§ Exercise instructions: The entries below are to be duplicated exactly, with nothing left out.

(Stored items)
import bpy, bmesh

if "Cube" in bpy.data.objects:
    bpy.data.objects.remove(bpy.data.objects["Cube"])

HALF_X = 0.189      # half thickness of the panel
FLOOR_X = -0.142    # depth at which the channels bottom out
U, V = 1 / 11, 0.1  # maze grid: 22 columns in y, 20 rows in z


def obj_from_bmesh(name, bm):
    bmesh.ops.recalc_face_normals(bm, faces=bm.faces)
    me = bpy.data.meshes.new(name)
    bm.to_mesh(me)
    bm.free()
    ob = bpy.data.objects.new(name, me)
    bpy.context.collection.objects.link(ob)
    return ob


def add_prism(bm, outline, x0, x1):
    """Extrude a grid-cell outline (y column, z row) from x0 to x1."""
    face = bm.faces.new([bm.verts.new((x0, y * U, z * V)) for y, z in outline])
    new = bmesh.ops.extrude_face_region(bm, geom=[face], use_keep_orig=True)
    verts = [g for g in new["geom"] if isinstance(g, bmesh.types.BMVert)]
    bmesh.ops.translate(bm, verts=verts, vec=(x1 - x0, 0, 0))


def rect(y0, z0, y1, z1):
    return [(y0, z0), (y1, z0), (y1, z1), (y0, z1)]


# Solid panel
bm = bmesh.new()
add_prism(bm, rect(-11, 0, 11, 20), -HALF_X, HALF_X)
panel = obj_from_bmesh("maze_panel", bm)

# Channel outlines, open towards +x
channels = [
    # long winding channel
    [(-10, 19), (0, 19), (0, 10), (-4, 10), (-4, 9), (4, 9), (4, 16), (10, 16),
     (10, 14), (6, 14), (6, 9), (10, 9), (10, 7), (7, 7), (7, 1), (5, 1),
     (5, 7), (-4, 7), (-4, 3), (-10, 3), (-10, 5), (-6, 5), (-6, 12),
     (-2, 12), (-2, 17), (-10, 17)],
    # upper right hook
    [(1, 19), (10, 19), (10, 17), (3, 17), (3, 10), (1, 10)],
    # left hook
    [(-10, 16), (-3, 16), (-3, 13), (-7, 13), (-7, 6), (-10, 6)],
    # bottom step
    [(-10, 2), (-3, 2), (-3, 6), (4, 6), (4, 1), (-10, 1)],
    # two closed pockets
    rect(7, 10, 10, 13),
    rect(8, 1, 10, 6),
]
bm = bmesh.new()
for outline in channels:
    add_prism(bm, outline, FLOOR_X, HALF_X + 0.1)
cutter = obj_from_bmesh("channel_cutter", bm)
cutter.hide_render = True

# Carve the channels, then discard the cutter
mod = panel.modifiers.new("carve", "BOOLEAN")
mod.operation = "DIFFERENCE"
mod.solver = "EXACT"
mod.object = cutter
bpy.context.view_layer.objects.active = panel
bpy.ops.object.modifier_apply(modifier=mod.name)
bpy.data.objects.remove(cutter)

§ Your solution:
import bpy, bmesh

if "Cube" in bpy.data.objects:
    bpy.data.objects.remove(bpy.data.objects["Cube"])

HALF_X = 0.189      # half thickness of the panel
FLOOR_X = -0.142    # depth at which the channels bottom out
U, V = 1 / 11, 0.1  # maze grid: 22 columns in y, 20 rows in z


def obj_from_bmesh(name, bm):
    bmesh.ops.recalc_face_normals(bm, faces=bm.faces)
    me = bpy.data.meshes.new(name)
    bm.to_mesh(me)
    bm.free()
    ob = bpy.data.objects.new(name, me)
    bpy.context.collection.objects.link(ob)
    return ob


def add_prism(bm, outline, x0, x1):
    """Extrude a grid-cell outline (y column, z row) from x0 to x1."""
    face = bm.faces.new([bm.verts.new((x0, y * U, z * V)) for y, z in outline])
    new = bmesh.ops.extrude_face_region(bm, geom=[face], use_keep_orig=True)
    verts = [g for g in new["geom"] if isinstance(g, bmesh.types.BMVert)]
    bmesh.ops.translate(bm, verts=verts, vec=(x1 - x0, 0, 0))


def rect(y0, z0, y1, z1):
    return [(y0, z0), (y1, z0), (y1, z1), (y0, z1)]


# Solid panel
bm = bmesh.new()
add_prism(bm, rect(-11, 0, 11, 20), -HALF_X, HALF_X)
panel = obj_from_bmesh("maze_panel", bm)

# Channel outlines, open towards +x
channels = [
    # long winding channel
    [(-10, 19), (0, 19), (0, 10), (-4, 10), (-4, 9), (4, 9), (4, 16), (10, 16),
     (10, 14), (6, 14), (6, 9), (10, 9), (10, 7), (7, 7), (7, 1), (5, 1),
     (5, 7), (-4, 7), (-4, 3), (-10, 3), (-10, 5), (-6, 5), (-6, 12),
     (-2, 12), (-2, 17), (-10, 17)],
    # upper right hook
    [(1, 19), (10, 19), (10, 17), (3, 17), (3, 10), (1, 10)],
    # left hook
    [(-10, 16), (-3, 16), (-3, 13), (-7, 13), (-7, 6), (-10, 6)],
    # bottom step
    [(-10, 2), (-3, 2), (-3, 6), (4, 6), (4, 1), (-10, 1)],
    # two closed pockets
    rect(7, 10, 10, 13),
    rect(8, 1, 10, 6),
]
bm = bmesh.new()
for outline in channels:
    add_prism(bm, outline, FLOOR_X, HALF_X + 0.1)
cutter = obj_from_bmesh("channel_cutter", bm)
cutter.hide_render = True

# Carve the channels, then discard the cutter
mod = panel.modifiers.new("carve", "BOOLEAN")
mod.operation = "DIFFERENCE"
mod.solver = "EXACT"
mod.object = cutter
bpy.context.view_layer.objects.active = panel
bpy.ops.object.modifier_apply(modifier=mod.name)
bpy.data.objects.remove(cutter)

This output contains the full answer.